Dr. Brian McDonough
Brian McDonough has been honored as Family Physician of the Year by the Delaware Academy of Family Physicians, and is a Sir William Osler Award winner for his role in medical student and resident education at both Temple and St. Francis.
He has been given awards of recognition by the American Medical Association, the American Cancer Society, and the American Heart Association for his work as a physician.
He is a Fellow of the American Academy of Family Physicians and the College of Physicians of Philadelphia. He is on advisory committees for the Society of Teachers of Family Medicine, the American Academy of Family Physicians, and the American Medical Association.
He has earned the Walter Alvarez Award for medical writing and the Jules Bergman Award for medical reporting.
Dr. McDonough is the recipient of four Emmy Awards, which he earned over a twenty-five year career in television, including work at Fox television and NBC.

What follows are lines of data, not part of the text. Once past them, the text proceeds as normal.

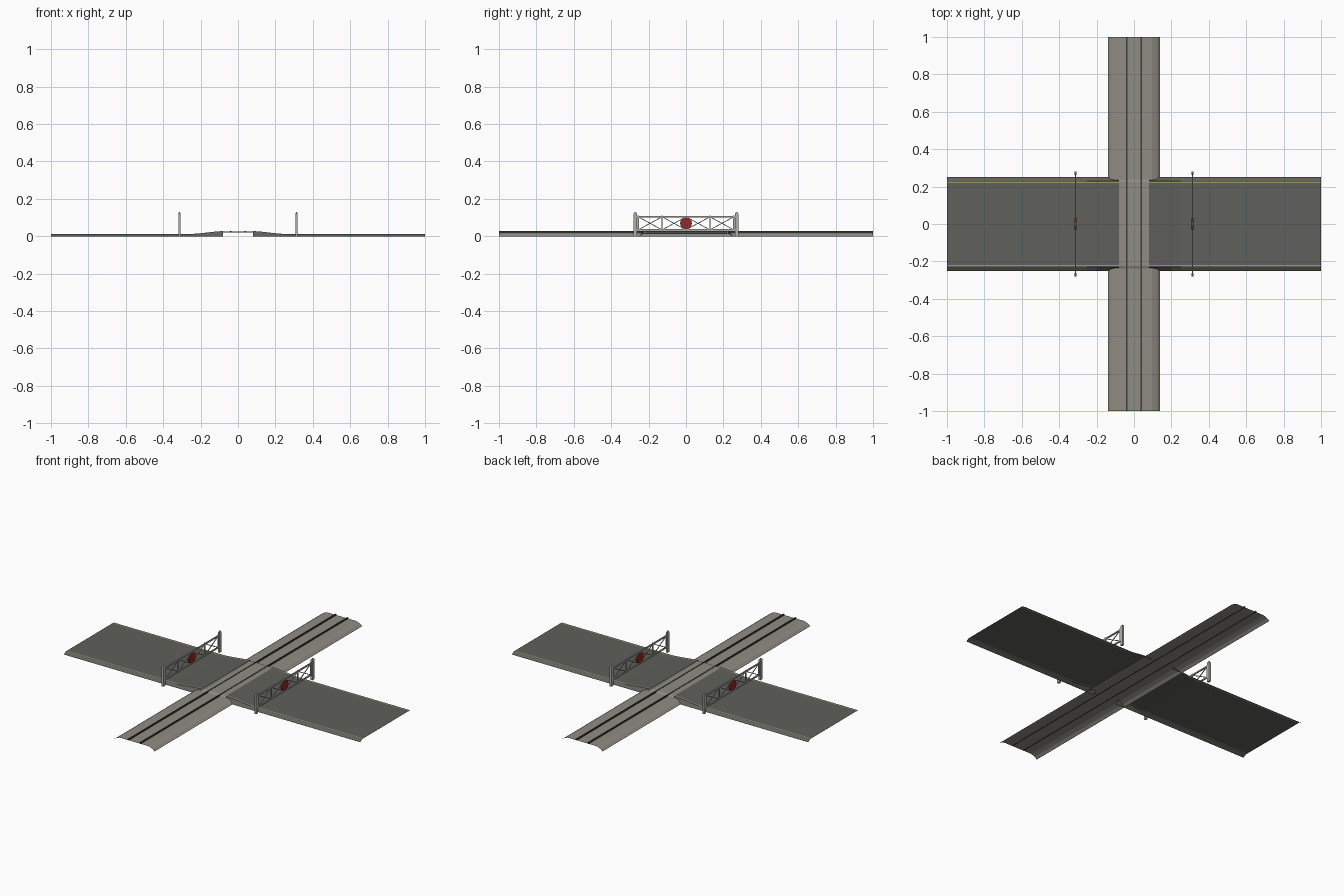
import bpy, bmesh, math
from mathutils import Vector

if "Cube" in bpy.data.objects:
    bpy.data.objects.remove(bpy.data.objects["Cube"])

def mat(name, r, g, b):
    m = bpy.data.materials.new(name)
    m.diffuse_color = (r, g, b, 1)
    m.use_nodes = True
    m.node_tree.nodes["Principled BSDF"].inputs["Base Color"].default_value = m.diffuse_color
    return m

ASPHALT = mat("asphalt grey", 0.115, 0.117, 0.105)
BALLAST = mat("ballast grey", 0.275, 0.262, 0.225)
LINE = mat("faded yellow line", 0.36, 0.30, 0.16)
RAIL = mat("dark rail", 0.05, 0.045, 0.04)
WHITE = mat("gate off white", 0.44, 0.44, 0.41)
RED = mat("signal red", 0.30, 0.02, 0.02)

def finish(name, bm, mats):
    bmesh.ops.recalc_face_normals(bm, faces=bm.faces)
    me = bpy.data.meshes.new(name)
    bm.to_mesh(me)
    bm.free()
    for m in mats:
        me.materials.append(m)
    ob = bpy.data.objects.new(name, me)
    bpy.context.collection.objects.link(ob)
    return ob

def sheet(name, rows, mats, rule=lambda c: 0):
    """Open surface through rows of points, facing up."""
    bm = bmesh.new()
    vs = [[bm.verts.new(p) for p in r] for r in rows]
    for a, b in zip(vs, vs[1:]):
        for i in range(len(a) - 1):
            f = bm.faces.new((a[i], a[i + 1], b[i + 1], b[i]))
            f.material_index = rule(f.calc_center_median())
    bm.normal_update()
    flip = [f for f in bm.faces if f.normal.z < 0]
    bmesh.ops.reverse_faces(bm, faces=flip)
    me = bpy.data.meshes.new(name)
    bm.to_mesh(me)
    bm.free()
    for m in mats:
        me.materials.append(m)
    ob = bpy.data.objects.new(name, me)
    bpy.context.collection.objects.link(ob)

def add_box(bm, x0, x1, y0, y1, z0, z1):
    vs = bmesh.ops.create_cube(bm, size=1)["verts"]
    for v in vs:
        v.co = Vector(((x0 + x1) / 2 + v.co.x * (x1 - x0),
                       (y0 + y1) / 2 + v.co.y * (y1 - y0),
                       (z0 + z1) / 2 + v.co.z * (z1 - z0)))

def add_bar(bm, x, a, b, w, d):
    """Bar in the gate plane from (y, z) a to b."""
    dy, dz = b[0] - a[0], b[1] - a[1]
    n = math.hypot(dy, dz)
    ang = math.atan2(dz, dy)
    for v in bmesh.ops.create_cube(bm, size=1)["verts"]:
        p, q = v.co.y * n, v.co.z * w
        v.co = Vector((x + v.co.x * d,
                       (a[0] + b[0]) / 2 + p * math.cos(ang) - q * math.sin(ang),
                       (a[1] + b[1]) / 2 + p * math.sin(ang) + q * math.cos(ang)))

# road halves with ramps, sloping shoulders and edge lines
stations = [(1, .012), (.25, .012), (.2, .016), (.13, .024), (.08, .028)]
half = [(.25, 0), (.23, 1), (.225, 1), (.219, 1)]
cols = [(-y, k) for y, k in half] + [(y, k) for y, k in reversed(half)]
for s, side in ((-1, "left"), (1, "right")):
    sheet(side + "_road", [[(s * x, y, z * k) for y, k in cols] for x, z in stations],
          [ASPHALT, LINE], lambda c: 1 if .219 < abs(c.y) < .225 else 0)

# track bed with sloping sides
prof = [(-.138, 0), (-.122, .012), (-.097, .021), (.097, .021), (.122, .012), (.138, 0)]
sheet("track_bed", [[(x, y, z) for x, z in prof] for y in (-1, 1)], [BALLAST])

# crossing deck, flush with the road, with chamfered ends
sheet("crossing_deck", [[(x, y, z) for x in (-.08, .08)] for y, z in
      ((-.24, .0205), (-.225, .0265), (.225, .0265), (.24, .0205))], [BALLAST])

# rails
for s, side in ((-1, "left"), (1, "right")):
    bm = bmesh.new()
    add_box(bm, s * .04 - .004, s * .04 + .004, -1, 1, .0205, .028)
    finish(side + "_rail", bm, [RAIL])

# gates
for s, side in ((-1, "left"), (1, "right")):
    gx = s * .313
    # end posts with sloped caps
    bm = bmesh.new()
    for t in (-1, 1):
        y0, y1 = sorted((t * .262, t * .28))
        add_box(bm, gx - .006, gx + .006, y0, y1, 0, .122)
        for v in bmesh.ops.create_cone(bm, cap_ends=True, segments=4, radius1=.0085,
                                       radius2=.003, depth=.008)["verts"]:
            r = Vector(((v.co.x - v.co.y) * .7071, (v.co.x + v.co.y) * .7071, v.co.z))
            v.co = Vector((gx + r.x, t * .271 + r.y * 1.5, .126 + r.z))
    finish(side + "_gate_posts", bm, [WHITE])
    # frame, uprights and cross braces
    bm = bmesh.new()
    zb, zt = .034, .104
    for z in (zb, zt):
        add_bar(bm, gx, (-.264, z), (.264, z), .008, .007)
    ys = (-.256, -.128, 0, .128, .256)
    for y in ys:
        add_bar(bm, gx, (y, zb), (y, zt + (.008 if y else 0)), .007, .006)
    for a, b in zip(ys, ys[1:]):
        add_bar(bm, gx, (a, zb), (b, zt), .004, .004)
        add_bar(bm, gx, (a, zt), (b, zb), .004, .003)
    finish(side + "_gate_frame", bm, [WHITE])
    # round red target
    bm = bmesh.new()
    for v in bmesh.ops.create_cone(bm, cap_ends=True, segments=12, radius1=.032,
                                   radius2=.032, depth=.01)["verts"]:
        v.co = Vector((gx + v.co.z, v.co.x, .069 + v.co.y))
    finish(side + "_gate_target", bm, [RED])
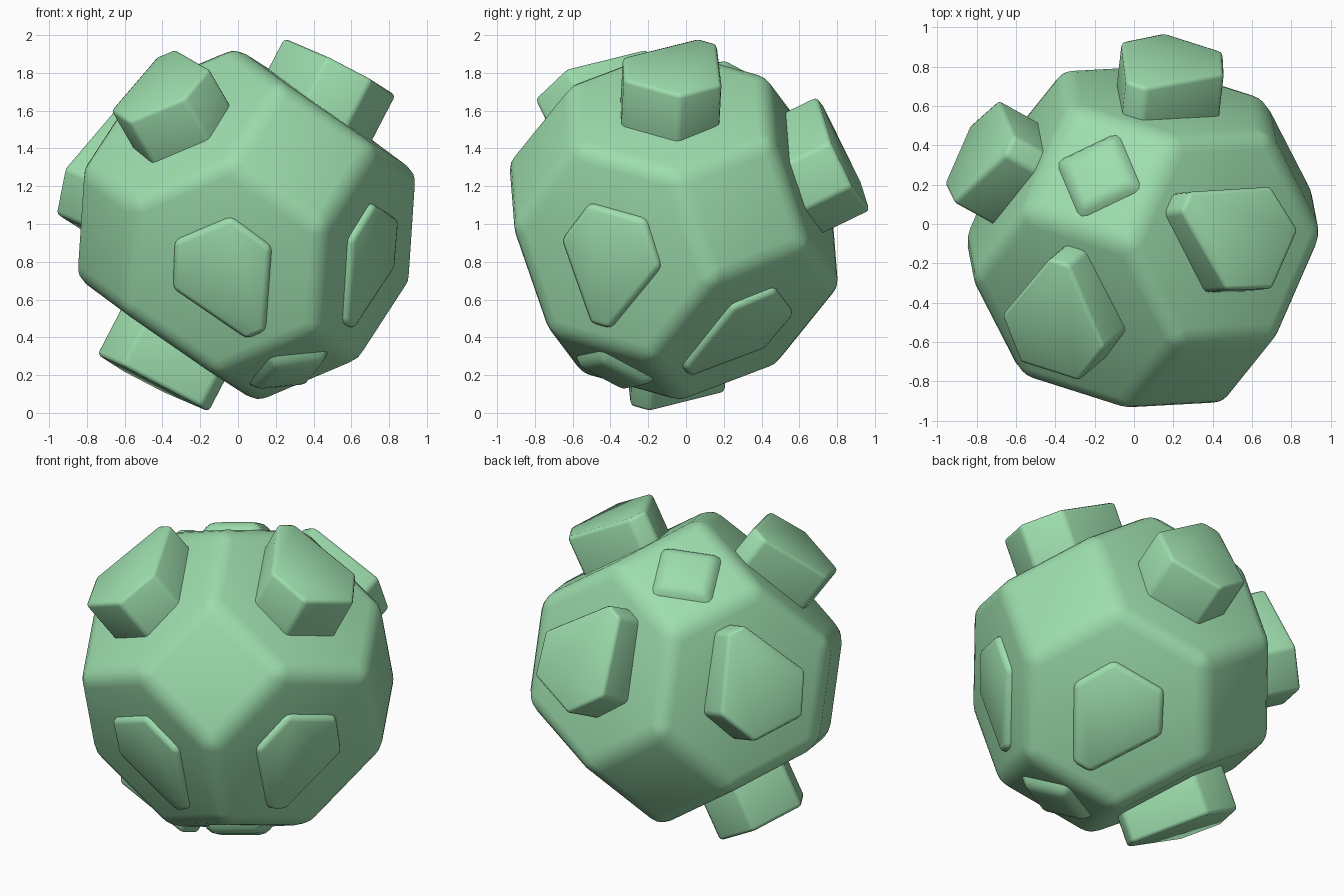
import bpy, bmesh
from math import radians
from mathutils import Vector, Matrix

cube = bpy.data.objects.get("Cube")
if cube:
    bpy.data.objects.remove(cube, do_unlink=True)

# One soft green for everything
green = bpy.data.materials.new("soft_green")
green.use_nodes = True
colour = (0.34, 0.73, 0.42, 1)
green.diffuse_color = colour
green.node_tree.nodes["Principled BSDF"].inputs["Base Color"].default_value = colour

# Tilted frame: front diamond, side diamond and pole axes
front = Vector((0.35, -0.825, 0.44)).normalized()
side = Vector((0.89, 0.43, 0.085))
side = (side - front * side.dot(front)).normalized()
pole = front.cross(side)
frame = Matrix((front, side, pole)).transposed().to_4x4()
frame.translation = (0.045, -0.065, 0.995)


def solid(name, points, bevel, segments=2):
    """Smooth, rounded convex solid through the points."""
    bm = bmesh.new()
    for p in points:
        bm.verts.new(p)
    bmesh.ops.convex_hull(bm, input=bm.verts[:])
    bmesh.ops.dissolve_limit(bm, angle_limit=radians(2),
                             verts=bm.verts[:], edges=bm.edges[:])
    bmesh.ops.recalc_face_normals(bm, faces=bm.faces[:])
    mesh = bpy.data.meshes.new(name)
    bm.to_mesh(mesh)
    bm.free()
    for poly in mesh.polygons:
        poly.use_smooth = True
    mesh.materials.append(green)
    obj = bpy.data.objects.new(name, mesh)
    bpy.context.collection.objects.link(obj)
    obj.matrix_world = frame
    mod = obj.modifiers.new("rounding", 'BEVEL')
    mod.width = bevel
    mod.segments = segments
    mod.limit_method = 'NONE'


# Body: truncated octahedron
corners = []
for axis in range(3):
    for other in range(3):
        if other == axis:
            continue
        for s in (-1, 1):
            for t in (-1, 1):
                v = Vector((0, 0, 0))
                v[axis], v[other] = s * 0.85, t * 0.435
                corners.append(v)
solid("body", corners, 0.075, 3)

# Hexagonal outline of a stud, stretched towards the pole
half = [(0.65, 0.412, 0.23), (0.65, 0.232, 0.43), (0.30, 0.22, 0.748)]
outline = [Vector(p) for p in half] + [Vector((b, a, c)) for a, b, c in half]


def stud(name, signs, axis, height, depth, bevel):
    axis = Vector(axis).normalized()
    points = []
    for level in (height, height - depth):
        for p in outline:
            q = p + axis * (level - p.dot(axis))
            points.append([c * s for c, s in zip(q, signs)])
    solid(name, points, bevel)


# Tall studs lean to the pole, low ones lie flat on their faces
leaning, straight = (0.513, 0.513, 0.688), (1, 1, 1)
for x, x_name in ((1, "front"), (-1, "back")):
    for y, y_name in ((1, "left"), (-1, "right")):
        for z, z_name in ((1, "upper"), (-1, "lower")):
            name = "_".join((z_name, "stud", x_name, y_name))
            if z > 0 or x + y == -2:
                stud(name, (x, y, z), leaning, 0.975, 0.45, 0.022)
            else:
                stud(name, (x, y, z), straight, 0.775, 0.25, 0.03)

# Small square caps on both poles
for s, name in ((1, "top_cap"), (-1, "bottom_cap")):
    points = [(a * r, b * r, s * h) for r, h in ((0.21, 0.8), (0.14, 0.9))
              for a in (-1, 1) for b in (-1, 1)]
    solid(name, points, 0.035)
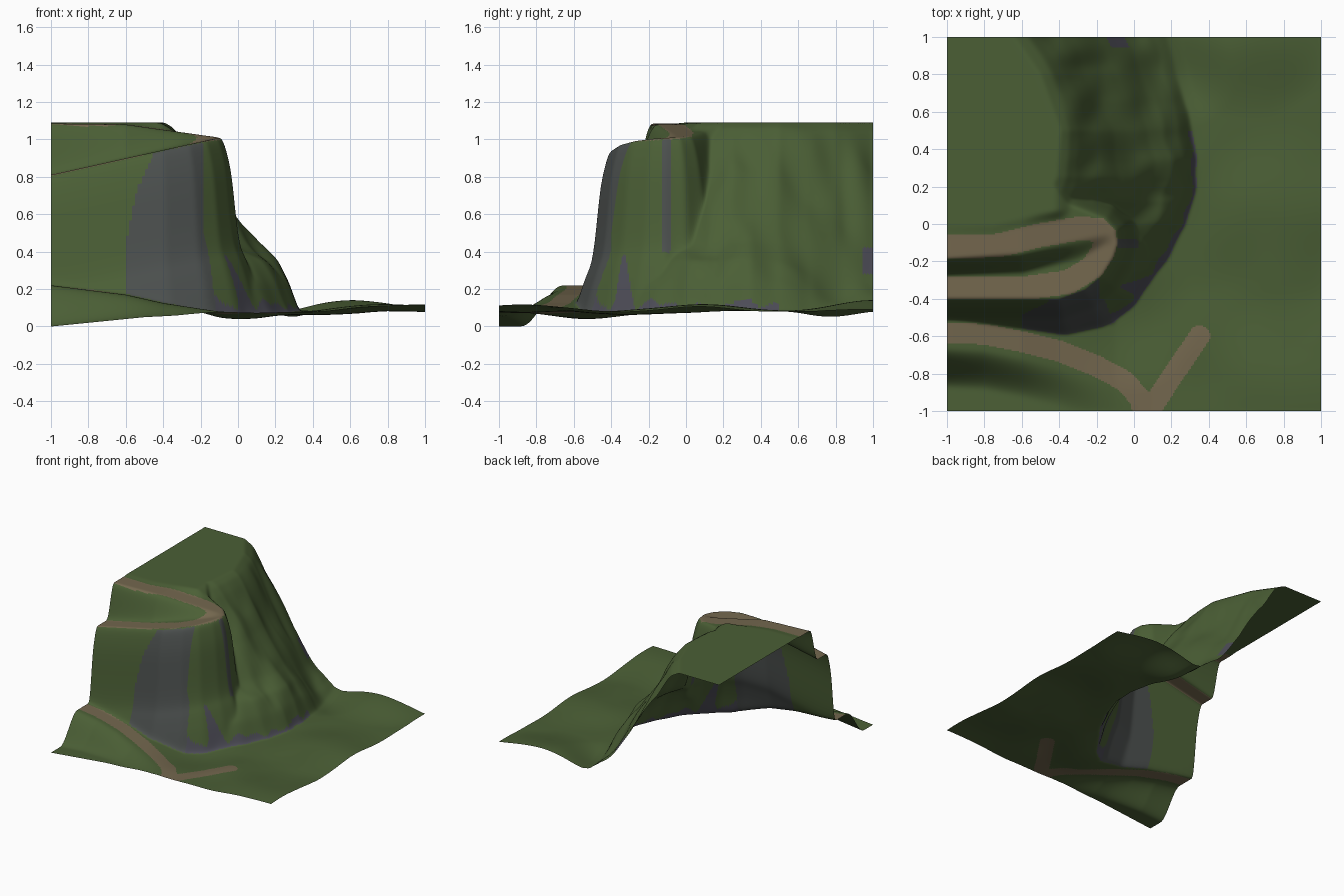
import bpy
import bmesh
from mathutils import Vector, noise

cube = bpy.data.objects.get("Cube")
if cube:
    bpy.data.objects.remove(cube, do_unlink=True)

N = 250  # grid cells per side


def material(name, rgb):
    mat = bpy.data.materials.new(name)
    mat.use_nodes = True
    color = (*rgb, 1)
    mat.diffuse_color = color
    bsdf = next(n for n in mat.node_tree.nodes if n.type == "BSDF_PRINCIPLED")
    bsdf.inputs["Base Color"].default_value = color
    bsdf.inputs["Roughness"].default_value = 0.9
    return mat


def lerp(points, x):
    """Piecewise linear curve through (x, value) points."""
    if x <= points[0][0]:
        return points[0][1]
    for (x0, v0), (x1, v1) in zip(points, points[1:]):
        if x <= x1:
            return v0 + (v1 - v0) * (x - x0) / (x1 - x0)
    return points[-1][1]


def smooth(t):
    t = min(1, max(0, t))
    return t * t * (3 - 2 * t)


def path_distance(path, x, y):
    best = 9
    for (ax, ay), (bx, by) in zip(path, path[1:]):
        dx, dy = bx - ax, by - ay
        t = ((x - ax) * dx + (y - ay) * dy) / (dx * dx + dy * dy)
        t = min(1, max(0, t))
        best = min(best, (x - ax - t * dx) ** 2 + (y - ay - t * dy) ** 2)
    return best ** 0.5


def inside(poly, x, y):
    hit = False
    for (ax, ay), (bx, by) in zip(poly, poly[1:] + poly[:1]):
        if (ay > y) != (by > y) and x < ax + (bx - ax) * (y - ay) / (by - ay):
            hit = not hit
    return hit


def wobble(x, y, scale):
    return noise.noise(Vector((x * scale, y * scale, 3.7)))


# Dirt tracks: hairpin on the bluff, valley track and its branch
HAIRPIN = [(-1.1, -.12), (-.75, -.12), (-.5, -.06), (-.3, -.025), (-.19, -.03),
           (-.15, -.07), (-.16, -.14), (-.22, -.23), (-.35, -.31), (-.6, -.345), (-1.1, -.34)]
VALLEY = [(-1.1, -.575), (-.8, -.59), (-.6, -.63), (-.4, -.68), (-.2, -.76),
          (-.05, -.84), (.03, -.93), (.07, -1.1)]
BRANCH = [(.07, -1.02), (.2, -.82), (.35, -.6)]

# Bluff rim and the drop below it by distance from the rim
RIM = [(-1.6, -.405), (-.4, -.405), (-.26, -.355), (-.17, -.28), (-.11, -.18),
       (-.088, -.11), (-.095, -.03), (-.15, .03), (-.25, .07), (-.35, .11),
       (-.42, .2), (-.41, .33), (-1.6, .33)]
DROP = [(0, 0), (.02, .05), (.055, .2), (.077, .45), (.097, .6), (.135, .69), (.175, .81),
        (.225, 1), (.5, 2)]

# Eastern hillside: upper edge, foot, fall profiles and southern limit
HILL_TOP = [(-.2, -1.2), (-.1, -.9), (.05, -.6), (.12, -.47), (.25, -.41), (.5, -.39),
            (.8, -.5), (1, -.64)]
HILL_FOOT = [(-.6, -.15), (-.4, 0), (-.2, .16), (0, .28), (.2, .33), (.35, .33),
             (.6, .28), (.8, .22), (1, .17)]
FALL = [(0, 0), (.07, .03), (.14, .09), (.27, .24), (.41, .39), (.55, .51),
        (.68, .63), (.82, .73), (.92, .85), (1, 1)]
NORTH_FALL = [(0, 0), (.1, .05), (.2, .16), (.35, .36), (.55, .6), (.75, .81),
              (.9, .93), (1, .98), (1.1, 1)]
HILL_CAP = [(-.6, 0), (-.3, .25), (-.1, .5), (.04, .8), (.1, 1.09)]

# Valley floor beside the embanked track
BANK_HIGH = [(-1, .22), (-.6, .17), (-.4, .125), (-.1, .08), (.1, .07)]
BANK_LOW = [(-1, 0), (-.5, .05), (-.2, .065), (.1, .07)]
LOWER_LEG = [(-1, -.275), (-.6, -.27), (-.3, -.2), (-.15, -.12)]
UPPER_LEG = [(-1, -.185), (-.6, -.155), (-.3, -.08), (-.15, -.05)]
UPPER_Z = [(-1, 1.085), (-.6, 1.08), (-.35, 1.045), (-.1, 1.01)]

# Low mounds and hollows on the valley floor: x, y, radius, height
MOUNDS = [(.62, 1, .45, .062), (.8, .05, .5, .04), (.95, -.9, .6, .03),
          (.25, .8, .3, -.035), (-.02, -.53, .38, -.036), (.45, -.3, .5, -.02)]


def ground(x, y):
    track = lerp(VALLEY, x) if x < 0 else -.85
    s = smooth((y - track + .3) / .22)
    z = lerp(BANK_LOW, x) * (1 - s) + lerp(BANK_HIGH, x) * s
    for mx, my, radius, rise in MOUNDS:
        z += rise * smooth(1 - ((x - mx) ** 2 + (y - my) ** 2) ** .5 / radius)
    return z + .012 * smooth((x + .1) / .5) * (1 + wobble(x, y, 3))


def bluff_top(x, y):
    upper = lerp(UPPER_Z, x)
    north = smooth((y - lerp(HAIRPIN[:5], x) - .06) / .06) * smooth((-.33 - x) / .1)
    upper += (1.09 - upper) * north
    lower = .81 + .222 * (x + 1)
    y0, y1 = lerp(LOWER_LEG, x), lerp(UPPER_LEG, x)
    s = smooth((y - y0) / (y1 - y0))
    return lower + (upper - lower) * s


def height(x, y):
    floor = ground(x, y)
    away = 0 if inside(RIM, x, y) else path_distance(RIM, x, y)
    bluff = bluff_top(x, y) - lerp(DROP, away)
    top, foot = lerp(HILL_TOP, y), lerp(HILL_FOOT, y)
    t = (x - top) / (foot - top)
    # shallow gullies on the hillside
    t += .07 * smooth(t * 3) * smooth((1.1 - t) * 4) * wobble(x * .9, y, 6)
    north = smooth((y - .4) / .5)
    fall = lerp(FALL, t) * (1 - north) + lerp(NORTH_FALL, t) * north
    hill = floor + (1.09 - floor) * (1 - fall)
    hill = min(hill, lerp(HILL_CAP, y))
    return max(floor, bluff, hill)


def blur(z):
    """Soften creases by averaging neighbouring heights."""
    def line(row):
        return [(row[max(i - 1, 0)] + 2 * row[i] + row[min(i + 1, N)]) / 4 for i in range(N + 1)]
    rows = [line(r) for r in z]
    return [list(c) for c in zip(*[line(c) for c in zip(*rows)])]


GRASS, DIRT, ROCK, SLATE = range(4)
ROCK_LEFT = [(.1, -.6), (.45, -.6), (.7, -.55), (.9, -.46), (1, -.43)]
ROCK_RIGHT = [(.1, -.12), (.35, -.15), (.5, -.185), (1, -.185)]


def surface(face):
    x, y, z = face.calc_center_median()
    slope = face.normal.z
    near = min(path_distance(VALLEY, x, y), path_distance(BRANCH, x, y))
    if near < .056 and z < .4:
        return DIRT
    if z > .75 and slope > .65 and path_distance(HAIRPIN, x, y) < .064:
        return DIRT
    # bare rock on the southern cliff and a streak on its eastern side
    if -.62 < y < -.3 and slope < .8 and lerp(ROCK_LEFT, z) < x < lerp(ROCK_RIGHT, z):
        return ROCK
    if -.13 < y < -.08 and -.11 < x < .1 and z > .4 and slope < .6:
        return ROCK
    # loose stone along the hillside foot
    limit = .12 + .07 * wobble(x, y, 9) + .22 * smooth(1 - abs(y + .33) / .07)
    if -.2 < x < .4 and -.6 < y < .5 and z < limit and slope < .82:
        return SLATE
    if y > .94 and .28 < z < .42 and slope < .8:
        return SLATE
    return GRASS


# Terrain sheet
coords = [-1 + 2 * i / N for i in range(N + 1)]
z = [[height(x, y) for x in coords] for y in coords]
for _ in range(3):
    z = blur(z)
lowest = min(map(min, z))
bm = bmesh.new()
verts = [[bm.verts.new((x, y, z[j][i] - lowest)) for i, x in enumerate(coords)]
         for j, y in enumerate(coords)]
for j in range(N):
    for i in range(N):
        bm.faces.new((verts[j][i], verts[j][i + 1], verts[j + 1][i + 1], verts[j + 1][i]))
bm.normal_update()
for face in bm.faces:
    face.material_index = surface(face)
    face.smooth = True

mesh = bpy.data.meshes.new("terrain")
bm.to_mesh(mesh)
bm.free()
for name, rgb in (("grass green", (.070, .114, .036)), ("dirt brown", (.172, .135, .076)),
                  ("rock grey", (.070, .078, .075)), ("slate grey", (.074, .073, .095))):
    mesh.materials.append(material(name, rgb))
terrain = bpy.data.objects.new("terrain", mesh)
bpy.context.collection.objects.link(terrain)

He also serves as clinical professor of family medicine at Temple University School of Medicine, his alma mater, and chairman of the family medicine department at St. Francis Hospital, where he also serves as chief medical information officer (CMIO).
In addition, Dr. McDonough is a member of the board of directors of St. Francis.
Dr. McDonough is in demand as a speaker for both health-related issues and his knowledge of the use of electronic medical records to enhance patient care.
Researchers are looking at what parts of the brain control the ‘fight or flight’ response.
One of the biggest weapons we have in the battle against Ebola is knowledge and education.
It is an interesting question. Is it better to lose weight over a long period of time or quickly?
In a recent study, only 26% of attempts to make an appointment with a psychiatrist were successful.
Energy drinks have been growing in popularity but the World Health Organization is questioning their use.
Young baseball pitchers who throw more than 100 pitches per week are at increased risk of developing a newly identified shoulder injury.
A new study suggests the Mediterranean diet may be a weapon against diabetes.
We know there are brain cells in specific parts of the brain that seem to turn on only in response to pictures or individual images.
A new report out of Oregon found that getting along with others is good for your health in both the short run and the long term.
A new study finds that as many as a quarter of teens sext – or have sexual conversations via texting.
A study of over 32,000 women has been released that takes a look at what can be done to reduce the incidence of stroke.
You have six months before April 15. If you start to exercise and diet now, you’ll be feeling more fit by bathing suit season.
New research suggests if a senior has trouble correctly identifying scents, it may be an indicator of life expectancy.
Researchers have found that obese teens are more than twice as likely to develop colorectal cancer, compared to normal weight adolescents.
According to new research, stress and personality may influence a person’s lifestyle choices, which could lead to Alzheimer’s.